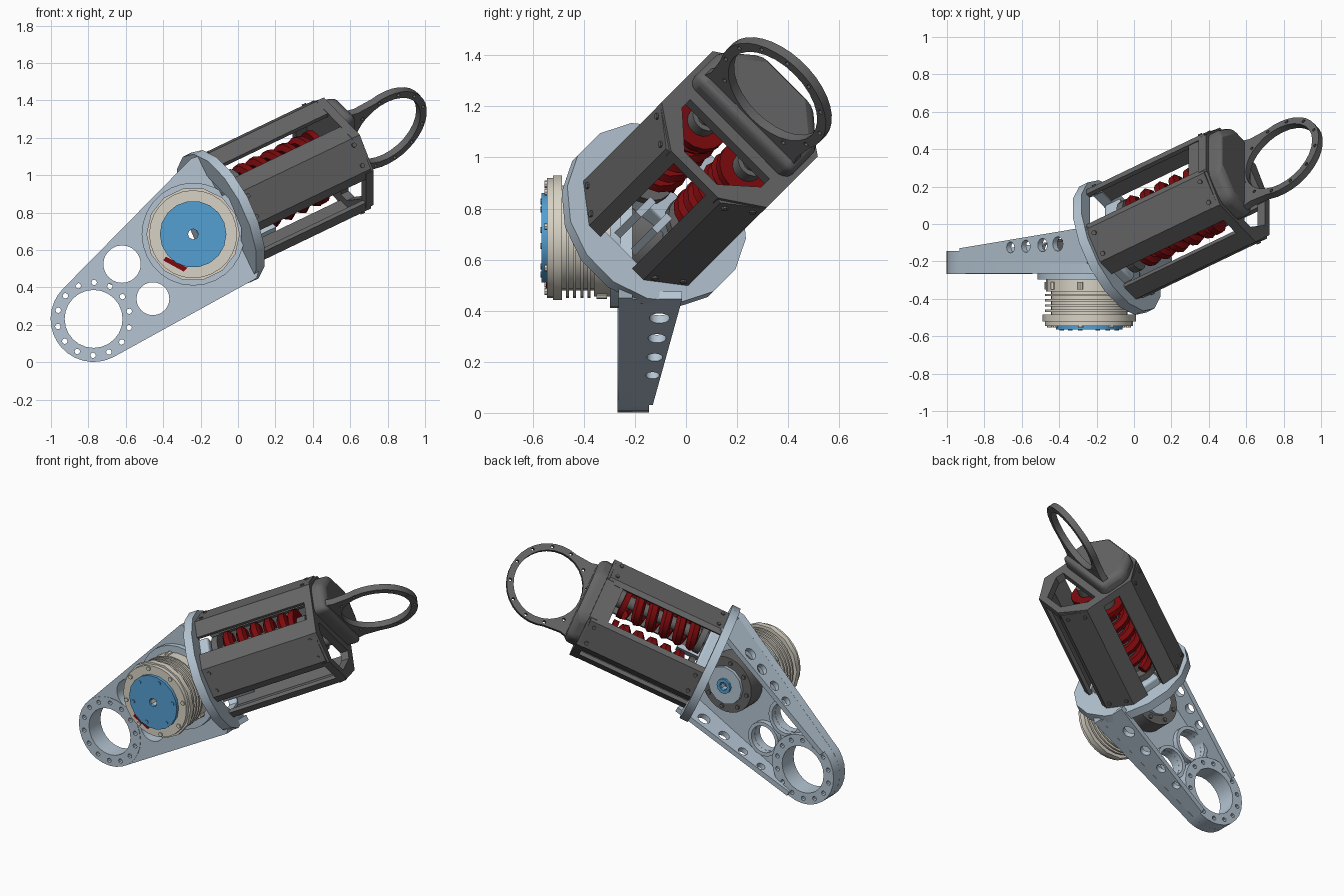
import bpy, bmesh, math
from mathutils import Matrix, Vector

if "Cube" in bpy.data.objects:
    bpy.data.objects.remove(bpy.data.objects["Cube"])


def material(name, rgb):
    m = bpy.data.materials.new(name)
    m.diffuse_color = (*rgb, 1)
    m.use_nodes = True
    m.node_tree.nodes["Principled BSDF"].inputs["Base Color"].default_value = m.diffuse_color
    return m


STEEL = material("pale blue grey", (0.46, 0.56, 0.65))
DARK = material("dark grey", (0.13, 0.13, 0.13))
CREAM = material("cream", (0.69, 0.65, 0.56))
BLUE = material("blue", (0.09, 0.35, 0.65))
RED = material("dark red", (0.20, 0.003, 0.004))


def frame(x, y, z, origin=(0, 0, 0)):
    m = Matrix((x, y, z)).transposed().to_4x4()
    m.translation = Vector(origin)
    return m


# Working frames: bracket plane (height = -y), leg axis, loop plane
D = Vector((0.827, 0.397, 0.397)).normalized()
U1 = Vector((0, 1, -1)).normalized()
U2 = D.cross(U1)
F = Vector((-0.09, -0.125, 0.775))
PLATE = frame((1, 0, 0), (0, 0, 1), (0, -1, 0))
LEG = frame(U1, U2, D, F)
LOOP = frame(U1, D, -U2, F)


def circle(cx, cy, r, n=24, a0=0.0, a1=360.0):
    full = abs(a1 - a0) >= 360
    k = n if full else n - 1
    return [(cx + r * math.cos(math.radians(a0 + (a1 - a0) * i / k)),
             cy + r * math.sin(math.radians(a0 + (a1 - a0) * i / k))) for i in range(n)]


def bolt_circle(cx, cy, R, r, n, sides=8):
    return [circle(x, y, r, sides) for x, y in circle(cx, cy, R, n, 12, 372)]


def mesh_from_curve(name, cu, mat, mtx, shift=0.0, bevel=0.0):
    tmp = bpy.data.objects.new("tmp", cu)
    bpy.context.scene.collection.objects.link(tmp)
    bpy.context.view_layer.update()
    dg = bpy.context.evaluated_depsgraph_get()
    me = bpy.data.meshes.new_from_object(tmp.evaluated_get(dg))
    bpy.data.objects.remove(tmp)
    bm = bmesh.new()
    bm.from_mesh(me)
    bmesh.ops.remove_doubles(bm, verts=bm.verts, dist=1e-5)
    bmesh.ops.translate(bm, verts=bm.verts, vec=(0, 0, shift))
    bmesh.ops.transform(bm, matrix=mtx, verts=bm.verts)
    bmesh.ops.recalc_face_normals(bm, faces=bm.faces)
    for f in bm.faces:
        f.smooth = True
        f.material_index = 0
    bm.to_mesh(me)
    bm.free()
    me.set_sharp_from_angle(angle=math.radians(35))
    me.materials.clear()
    me.materials.append(mat)
    me.name = name
    ob = bpy.data.objects.new(name, me)
    bpy.context.scene.collection.objects.link(ob)
    if bevel:
        b = ob.modifiers.new("bevel", 'BEVEL')
        b.width, b.segments = bevel, 3
    return ob


def sheet(name, loops, h0, h1, mat, mtx, bevel=0.0):
    """Flat outline with holes, thickened from h0 to h1 along the frame normal."""
    cu = bpy.data.curves.new(name, 'CURVE')
    cu.dimensions, cu.fill_mode = '2D', 'BOTH'
    cu.extrude = (h1 - h0) / 2
    for pts in loops:
        s = cu.splines.new('POLY')
        s.points.add(len(pts) - 1)
        for p, q in zip(s.points, pts):
            p.co = (q[0], q[1], 0, 1)
        s.use_cyclic_u = True
    return mesh_from_curve(name, cu, mat, mtx, (h0 + h1) / 2, bevel)


# Bracket plate with lower ring
CX, CZ, R = -0.772, 0.232, 0.23
MX, MZ = -0.24, 0.685
outline = circle(CX, CZ, R, 16, 134.9, 298.5) + [(0.1, 0.45), (0.11, 0.49), (-0.19, 1.11), (-0.25, 1.09)]
bore = circle(CX, CZ, 0.155, 24)
bolts = bolt_circle(CX, CZ, 0.195, 0.015, 14)
windows = [(-0.62, 0.525, 0.1), (-0.455, 0.34, 0.088)]
sheet("bracket_plate", [outline, bore, circle(MX, MZ, 0.028, 8)] + bolts +
      [circle(*w) for w in windows], 0.21, 0.265, STEEL, PLATE)
sheet("bracket_ring", [circle(CX, CZ, R, 28), bore] + bolts, 0.145, 0.268, STEEL, PLATE)
for x, z, r in windows:
    sheet("window_rim", [circle(x, z, r + 0.025), circle(x, z, r + 0.001)], 0.175, 0.215, STEEL, PLATE)


# Tapered bracket side walls with lightening holes
def wall(name, p0, p1, ts, h0, h1):
    d = Vector((p1[0] - p0[0], 0, p1[1] - p0[1]))
    n = d.length
    d.normalize()
    m = frame(d, (0, 1, 0), d.cross(Vector((0, 1, 0))), (p0[0], 0, p0[1]))
    holes = [circle(t * n, -0.145 + 0.05 * t, 0.02 + 0.025 * t, 12) for t in ts]
    sheet(name, [[(0, -0.262), (n, -0.262), (n, -0.015), (0, -0.13)]] + holes, h0, h1, STEEL, m)


wall("upper_wall", (-0.934, 0.394), (-0.25, 1.09), (0.4, 0.52, 0.65, 0.77), -0.035, 0)
wall("lower_wall", (-0.663, 0.031), (0.09, 0.445), (0.28, 0.45, 0.63, 0.82), 0, 0.035)


# Motor stack on the front of the bracket
def disc(name, r, h0, h1, mat, n=28, hole=0.028):
    sheet(name, [circle(MX, MZ, r, n), circle(MX, MZ, hole, 8)], h0, h1, mat, PLATE)


disc("motor_collar", 0.275, 0.255, 0.298, STEEL)
disc("motor_base", 0.23, 0.295, 0.36, CREAM)
disc("motor_core", 0.205, 0.355, 0.49, CREAM)
for i in range(4):
    disc("cooling_fin", 0.235, 0.374 + 0.028 * i, 0.386 + 0.028 * i, CREAM)
disc("motor_front", 0.25, 0.485, 0.52, CREAM, 14)
disc("motor_lip", 0.235, 0.515, 0.545, CREAM)
disc("motor_cover", 0.178, 0.54, 0.565, BLUE, 18)
disc("rear_gearbox", 0.185, 0.09, 0.212, DARK)
disc("rear_step", 0.125, 0.07, 0.1, STEEL, 12)
disc("rear_hub", 0.05, 0.055, 0.08, BLUE, 10)
sheet("front_screws", bolt_circle(MX, MZ, 0.215, 0.014, 8), 0.54, 0.553, CREAM, PLATE)
sheet("base_screws", bolt_circle(MX, MZ, 0.228, 0.016, 8), 0.31, 0.35, CREAM, PLATE)
sheet("cover_screws", bolt_circle(MX, MZ, 0.15, 0.012, 6), 0.56, 0.57, BLUE, PLATE)
sheet("rear_screws", bolt_circle(MX, MZ, 0.155, 0.014, 8), 0.08, 0.095, DARK, PLATE)
sheet("connector_slot", [[(-0.40, 0.545), (-0.29, 0.485), (-0.27, 0.505), (-0.385, 0.565)]], 0.542, 0.549, RED, PLATE)

# Flange between bracket and leg
BC = 0.03


def octagon(u, b, cu, cb):
    return [(u, BC - cb), (u, BC + cb), (cu, BC + b), (-cu, BC + b),
            (-u, BC + cb), (-u, BC - cb), (-cu, BC - b), (cu, BC - b)]


sheet("flange", [circle(0, 0, 0.383, 16, 11, 371), octagon(0.255, 0.265, 0.13, 0.15)], -0.03, 0.025, STEEL, LEG)
sheet("spring_mount", [[(-0.26, -0.04), (0.26, -0.04), (0.26, 0.09), (-0.26, 0.09)]], -0.02, 0.08, STEEL, LEG, 0.015)
sheet("guide_rails", [[(s * 0.03, -0.2), (s * 0.06, -0.2), (s * 0.06, -0.1), (s * 0.03, -0.1)] for s in (-1, 1)],
      0.0, 0.22, STEEL, LEG)

# Four corner cover panels with end screws; the lower opening is narrower
for su in (-1, 1):
    for sb, lip in ((-1, 0.088), (1, 0.115)):
        panel = [(0.29, 0.06), (0.29, 0.17), (0.15, 0.30), (lip, 0.30),
                 (lip, 0.275), (0.14, 0.275), (0.265, 0.16), (0.265, 0.06)]
        sheet("cover_panel", [[(su * u, BC + sb * b) for u, b in panel]], 0.02, 0.785, DARK, LEG)
        nrm = (U1 * su * 0.13 + U2 * sb * 0.14).normalized()
        side = D.cross(nrm)
        for k in (0.06, 0.745):
            for off in (-0.06, 0.06):
                pos = F + U1 * su * 0.22 + U2 * (BC + sb * 0.235) + D * k + side * off
                sheet("panel_screw", [circle(0, 0, 0.013, 8)], -0.01, 0.008, DARK, frame(D, side, nrm, pos))

# End frame, closed upper cap and flat loop
sheet("end_frame", [octagon(0.292, 0.302, 0.13, 0.17),
                    [(-0.22, -0.035), (-0.22, -0.09), (-0.09, -0.23), (0.09, -0.23), (0.22, -0.09), (0.22, -0.035)]],
      0.75, 0.80, DARK, LEG)
sheet("frame_bridge", [[(-0.14, 0.29), (0.14, 0.29), (0.14, 0.325), (-0.14, 0.325)]], 0.68, 0.80, DARK, LEG)
sheet("end_cap", [[(-0.27, 0.01), (0.27, 0.01), (0.27, 0.19), (0.15, 0.31), (-0.15, 0.31), (-0.27, 0.19)]],
      0.765, 0.88, DARK, LEG, 0.04)
RC = 1.103
arc = circle(0, RC, 0.257, 22, -18, 198)
sheet("end_loop", [[(-0.27, 0.78), (0.27, 0.78), (0.236, 0.916)] + arc + [(-0.236, 0.916)],
                   circle(0, RC, 0.215, 28)] + bolt_circle(0, RC, 0.237, 0.01, 12, 6),
      -0.085, -0.045, DARK, LOOP)

# Paired springs on rods
for su in (-1, 1):
    cu = bpy.data.curves.new("spring", 'CURVE')
    cu.dimensions, cu.bevel_depth, cu.bevel_resolution, cu.use_fill_caps = '3D', 0.034, 1, True
    s = cu.splines.new('POLY')
    n = 5 * 14
    s.points.add(n)
    for i, p in enumerate(s.points):
        a = 2 * math.pi * i / 14
        p.co = (su * 0.125 + 0.085 * math.cos(a), BC + 0.085 * math.sin(a), 0.15 + 0.46 * i / n, 1)
    mesh_from_curve("spring", cu, RED, LEG)
    c = (su * 0.125, BC)
    sheet("spring_rod", [circle(*c, 0.04, 14)], 0.03, 0.77, DARK, LEG)
    sheet("spring_foot", [circle(*c, 0.11, 16)], 0.09, 0.13, DARK, LEG)
    sheet("spring_end", [circle(*c, 0.115, 16)], 0.61, 0.645, RED, LEG)
    sheet("spring_seat", [circle(*c, 0.06, 16)], 0.64, 0.70, DARK, LEG)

Description of the task: Every line of the listing that includes the word "data" belongs in the answer.

Answer space:
if "Cube" in bpy.data.objects:
    bpy.data.objects.remove(bpy.data.objects["Cube"])
    m = bpy.data.materials.new(name)
    tmp = bpy.data.objects.new("tmp", cu)
    me = bpy.data.meshes.new_from_object(tmp.evaluated_get(dg))
    bpy.data.objects.remove(tmp)
    ob = bpy.data.objects.new(name, me)
    cu = bpy.data.curves.new(name, 'CURVE')
    cu = bpy.data.curves.new("spring", 'CURVE')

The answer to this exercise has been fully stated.